The Spirit of Cities
Cities shape the lives and outlooks of billions of people, yet they have been overshadowed in contemporary political thought by nation-states, identity groups, and concepts like justice and freedom. The Spirit of Cities revives the classical idea that a city expresses its own distinctive ethos or values. In the ancient world, Athens was synonymous with democracy and Sparta represented military discipline. In this original and engaging book, Daniel Bell and Avner de-Shalit explore how this classical idea can be applied to today's cities, and they explain why philosophy and the social sciences need to rediscover the spirit of cities. Bell and de-Shalit look at nine modern cities and the prevailing ethos that distinguishes each one. The cities are Jerusalem (religion), Montreal (language), Singapore (nation building), Hong Kong (materialism), Beijing (political power), Oxford (learning), Berlin (tolerance and intolerance), Paris (romance), and New York (ambition). Bell and de-Shalit draw upon the richly varied histories of each city, as well as novels, poems, biographies, tourist guides, architectural landmarks, and the authors' own personal reflections and insights. They show how the ethos of each city is expressed in political, cultural, and economic life, and also how pride in a city's ethos can oppose the homogenizing tendencies of globalization and curb the excesses of nationalism. The Spirit of Cities is unreservedly impressionistic. Combining strolling and storytelling with cutting-edge theory, the book encourages debate and opens up new avenues of inquiry in philosophy and the social sciences. It is a must-read for lovers of cities everywhere. In a new preface, Bell and de-Shalit further develop their idea of "civicism," the pride city dwellers feel for their city and its ethos over that of others.
Science and Citizens
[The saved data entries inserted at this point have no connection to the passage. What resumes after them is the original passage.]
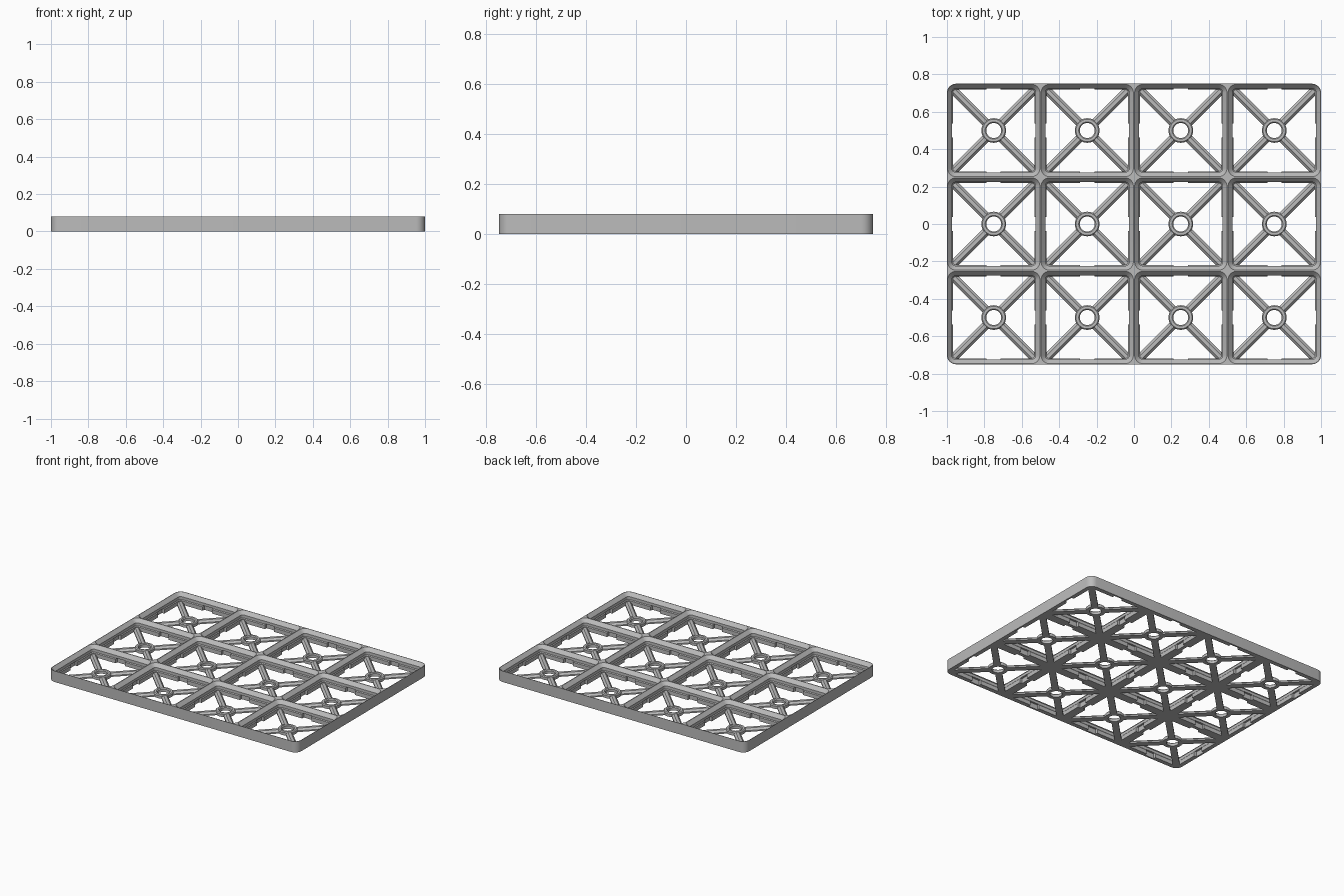
import bpy
import bmesh
from math import pi, cos, sin, radians
from mathutils import Matrix

if "Cube" in bpy.data.objects:
    bpy.data.objects.remove(bpy.data.objects["Cube"])

COLS, ROWS, PITCH = 4, 3, 0.5
HEIGHT = 0.08
CORNER = 0.048
CELLS = [((i - (COLS - 1) / 2) * PITCH, (j - (ROWS - 1) / 2) * PITCH)
         for i in range(COLS) for j in range(ROWS)]

grey = bpy.data.materials.new("Plain grey plastic")
grey.diffuse_color = (0.5, 0.5, 0.5, 1)
grey.use_nodes = True
grey.node_tree.nodes["Principled BSDF"].inputs["Base Color"].default_value = (0.5, 0.5, 0.5, 1)


def make_object(name, bm):
    bmesh.ops.recalc_face_normals(bm, faces=bm.faces)
    mesh = bpy.data.meshes.new(name)
    bm.to_mesh(mesh)
    bm.free()
    obj = bpy.data.objects.new(name, mesh)
    bpy.context.collection.objects.link(obj)
    return obj


def rounded_ring(bm, cx, cy, hx, hy, r, z, steps=6):
    """Loop of vertices around a rounded rectangle."""
    ring = []
    for k, (sx, sy) in enumerate([(1, 1), (-1, 1), (-1, -1), (1, -1)]):
        for s in range(steps + 1):
            a = (k + s / steps) * pi / 2
            ring.append(bm.verts.new((cx + sx * (hx - r) + r * cos(a),
                                      cy + sy * (hy - r) + r * sin(a), z)))
    return ring


def loft(bm, rings, closed=False):
    """Skin consecutive rings; cap the ends unless the loft loops."""
    pairs = list(zip(rings, rings[1:]))
    if closed:
        pairs.append((rings[-1], rings[0]))
    else:
        bm.faces.new(rings[0])
        bm.faces.new(rings[-1])
    for a, b in pairs:
        n = len(a)
        for i in range(n):
            bm.faces.new((a[i], a[(i + 1) % n], b[(i + 1) % n], b[i]))


# Solid slab that becomes the frame
bm = bmesh.new()
loft(bm, [rounded_ring(bm, 0, 0, COLS * PITCH / 2, ROWS * PITCH / 2, CORNER, z)
          for z in (0, HEIGHT)])
frame = make_object("grid_frame", bm)

# Stepped pocket in each cell: half width, corner radius, height
POCKET = [(0.219, 0.017, -0.02), (0.219, 0.017, 0.028), (0.224, 0.022, 0.034),
          (0.224, 0.022, 0.055), (0.247, 0.045, HEIGHT), (0.247, 0.045, 0.1)]
bm = bmesh.new()
for cx, cy in CELLS:
    loft(bm, [rounded_ring(bm, cx, cy, h, h, r, z) for h, r, z in POCKET])
pockets = make_object("pocket_cutter", bm)

# Small recess low in the middle of every pocket wall
bm = bmesh.new()
for cx, cy in CELLS:
    for k in range(4):
        m = (Matrix.Translation((cx, cy, 0.011)) @ Matrix.Rotation(k * pi / 2, 4, 'Z')
             @ Matrix.Translation((0.22, 0, 0)) @ Matrix.Diagonal((0.036, 0.075, 0.05, 1)))
        bmesh.ops.create_cube(bm, size=1, matrix=m)
notches = make_object("notch_cutter", bm)

for cutter in (pockets, notches):
    cutter.hide_render = True
    mod = frame.modifiers.new(cutter.name, 'BOOLEAN')
    mod.operation = 'DIFFERENCE'
    mod.solver = 'EXACT'
    mod.object = cutter
graph = bpy.context.evaluated_depsgraph_get()
cut_mesh = bpy.data.meshes.new_from_object(frame.evaluated_get(graph))
frame.modifiers.clear()
frame.data = cut_mesh
for cutter in (pockets, notches):
    bpy.data.objects.remove(cutter)


# Bevelled diagonal arms running from the hub to the cell corners
bm = bmesh.new()
SECTION = [(-0.023, 0), (0.023, 0), (0.023, 0.01), (0.01, 0.023), (-0.01, 0.023), (-0.023, 0.01)]
for k in range(4):
    turn = Matrix.Rotation(radians(45 + 90 * k), 4, 'Z')
    rings = [[bm.verts.new(turn @ Matrix.Translation((d, w, z)).translation)
              for w, z in SECTION] for d in (0.052, 0.314)]
    loft(bm, rings)
arms = make_object("cross_brace", bm)

# Ring hub with a bevelled rim
bm = bmesh.new()
HUB = [(0.04, 0), (0.066, 0), (0.066, 0.02), (0.06, 0.026), (0.046, 0.026), (0.04, 0.02)]
loft(bm, [[bm.verts.new((r * cos(a * pi / 16), r * sin(a * pi / 16), z))
           for a in range(32)] for r, z in HUB], closed=True)
hub = make_object("hub_ring", bm)

for obj in (frame, arms, hub):
    obj.data.materials.clear()
    obj.data.materials.append(grey)
    for poly in obj.data.polygons:
        poly.material_index = 0
    bpy.ops.object.select_all(action='DESELECT')
    obj.select_set(True)
    bpy.context.view_layer.objects.active = obj
    bpy.ops.object.shade_smooth_by_angle(angle=radians(30))

# Repeat brace and hub in every cell
for part in (arms, hub):
    for n, (cx, cy) in enumerate(CELLS):
        copy = part
        if n:
            copy = bpy.data.objects.new(part.name, part.data)
            bpy.context.collection.objects.link(copy)
        copy.location = (cx, cy, 0)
Rapid advances and new technologies in the life sciences - such as biotechnologies in health, agricultural and environmental arenas - pose a range of pressing challenges to questions of citizenship. This volume brings together for the first time authors from diverse experiences and analytical traditions, encouraging a conversation between science and technology and development studies around issues of science, citizenship and globalisation. It reflects on the nature of expertise; the framing of knowledge; processes of public engagement; and issues of rights, justice and democracy. A wide variety of pressing issues is explored, such as medical genetics, agricultural biotechnology, occupational health and HIV/AIDS. Drawing upon rich case studies from Asia, Africa, Latin America and Europe, Science and Citizens asks:· Do new perspectives on science, expertise and citizenship emerge from comparing cases across different issues and settings? · What difference does globalisation make?· What does this tell us about approaches to risk, regulation and public participation?· How might the notion of ‘cognitive justice‘ help to further debate and practice?
An autobiographical fiction of major appeal.
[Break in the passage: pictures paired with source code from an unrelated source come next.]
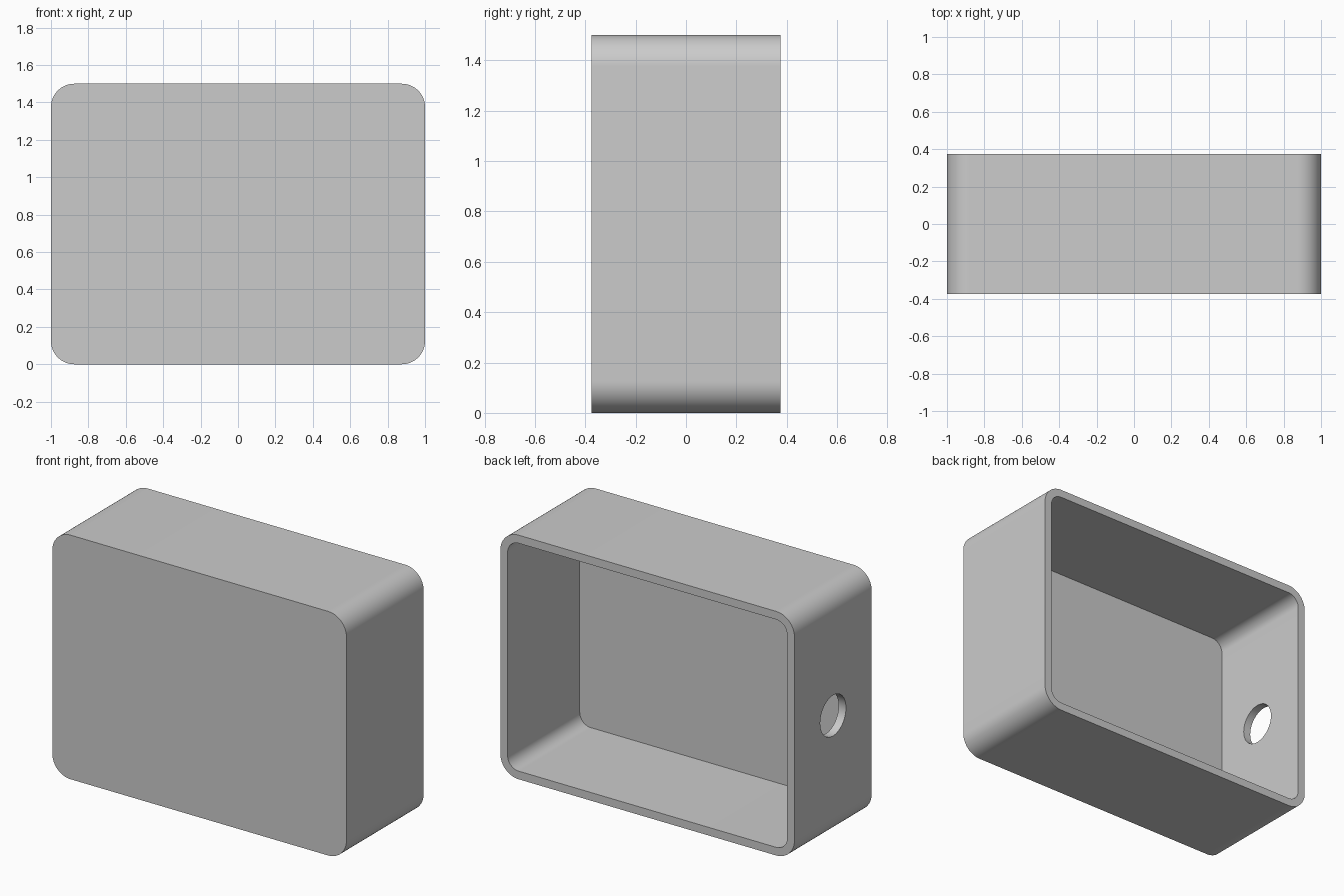
import bpy
import bmesh
import math
from mathutils import Matrix

cube = bpy.data.objects.get("Cube")
if cube:
    bpy.data.objects.remove(cube, do_unlink=True)

WIDTH, DEPTH, HEIGHT = 2.0, 0.75, 1.5
WALL, CORNER, HOLE = 0.05, 0.125, 0.125
MID = HEIGHT / 2

grey = bpy.data.materials.new("light grey")
grey.use_nodes = True
colour = (0.6, 0.6, 0.6, 1)
grey.diffuse_color = colour
grey.node_tree.nodes["Principled BSDF"].inputs["Base Color"].default_value = colour


def add_object(name, bm):
    bmesh.ops.recalc_face_normals(bm, faces=bm.faces)
    mesh = bpy.data.meshes.new(name)
    bm.to_mesh(mesh)
    bm.free()
    mesh.materials.append(grey)
    obj = bpy.data.objects.new(name, mesh)
    bpy.context.collection.objects.link(obj)
    return obj


def rounded_block(name, width, height, radius, y_front, y_back):
    """Rounded rectangle in the xz plane, extruded along y."""
    bm = bmesh.new()
    steps = 16
    verts = []
    for corner, (sx, sz) in enumerate([(1, 1), (-1, 1), (-1, -1), (1, -1)]):
        for i in range(steps + 1):
            a = math.pi / 2 * (corner + i / steps)
            x = sx * (width / 2 - radius) + radius * math.cos(a)
            z = MID + sz * (height / 2 - radius) + radius * math.sin(a)
            verts.append(bm.verts.new((x, y_front, z)))
    face = bm.faces.new(verts)
    ext = bmesh.ops.extrude_face_region(bm, geom=[face], use_keep_orig=True)
    moved = [v for v in ext["geom"] if isinstance(v, bmesh.types.BMVert)]
    bmesh.ops.translate(bm, verts=moved, vec=(0, y_back - y_front, 0))
    return add_object(name, bm)


def cut(target, cutter):
    cutter.hide_render = True
    mod = target.modifiers.new("cut", "BOOLEAN")
    mod.operation = "DIFFERENCE"
    mod.solver = "EXACT"
    mod.object = cutter
    bpy.context.view_layer.objects.active = target
    bpy.ops.object.modifier_apply(modifier=mod.name)
    bpy.data.objects.remove(cutter, do_unlink=True)


# Outer shell, hollowed from the open back
case = rounded_block("enclosure_shell", WIDTH, HEIGHT, CORNER, -DEPTH / 2, DEPTH / 2)
cut(case, rounded_block("cavity_cutter", WIDTH - 2 * WALL, HEIGHT - 2 * WALL,
                        CORNER - WALL, WALL - DEPTH / 2, DEPTH))

# Round cable hole through the -x wall
bm = bmesh.new()
bmesh.ops.create_cone(bm, cap_ends=True, segments=64, radius1=HOLE, radius2=HOLE,
                      depth=0.4, matrix=Matrix.Translation((-WIDTH / 2, 0, MID))
                      @ Matrix.Rotation(math.pi / 2, 4, "Y"))
cut(case, add_object("hole_cutter", bm))

# Smooth corners, crisp rims
bpy.ops.object.select_all(action="DESELECT")
case.select_set(True)
bpy.context.view_layer.objects.active = case
bpy.ops.object.shade_smooth_by_angle(angle=math.radians(30))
Law and legal discourse both presuppose and produce legal subjects. Views on the nature of the legal subject will constantly shift, therefore, with changes in the law. Contextual Subjects argues that a new view of the legal subject has indeed emerged and that it is now embedded in the social context and relationships. This claim is developed through a contrast of Canadian family law and administrative law as it was in the mid-twentieth century and as it is today. Robert Leckey argues that it is not only the subject that is contextual. Legal discourse and adjudication have also become more contextual, making family law and administrative law themselves contextual subjects. Leckey bolsters this argument through the use of relational theory, a rich strand of feminist political theory that advocates a contextual method and seeks to promote constructive relationships that enable relational autonomy. Developments in family law and administrative law, therefore, exemplify the contextualism called for by relational theorists. Leckey points to the importance of contextualization, but he is not uncritical of relational theory, insisting that it should articulate more forcefully its normative vision of good relationships and offer clear recommendations in contested areas. Contextual Subjects is the most thorough and sustained application of relational theory to legal examples to appear to date. It is unique in Canadian legal scholarship for the way it pairs family law and administrative law, and within legal scholarship in English for its integration of common law and civil law.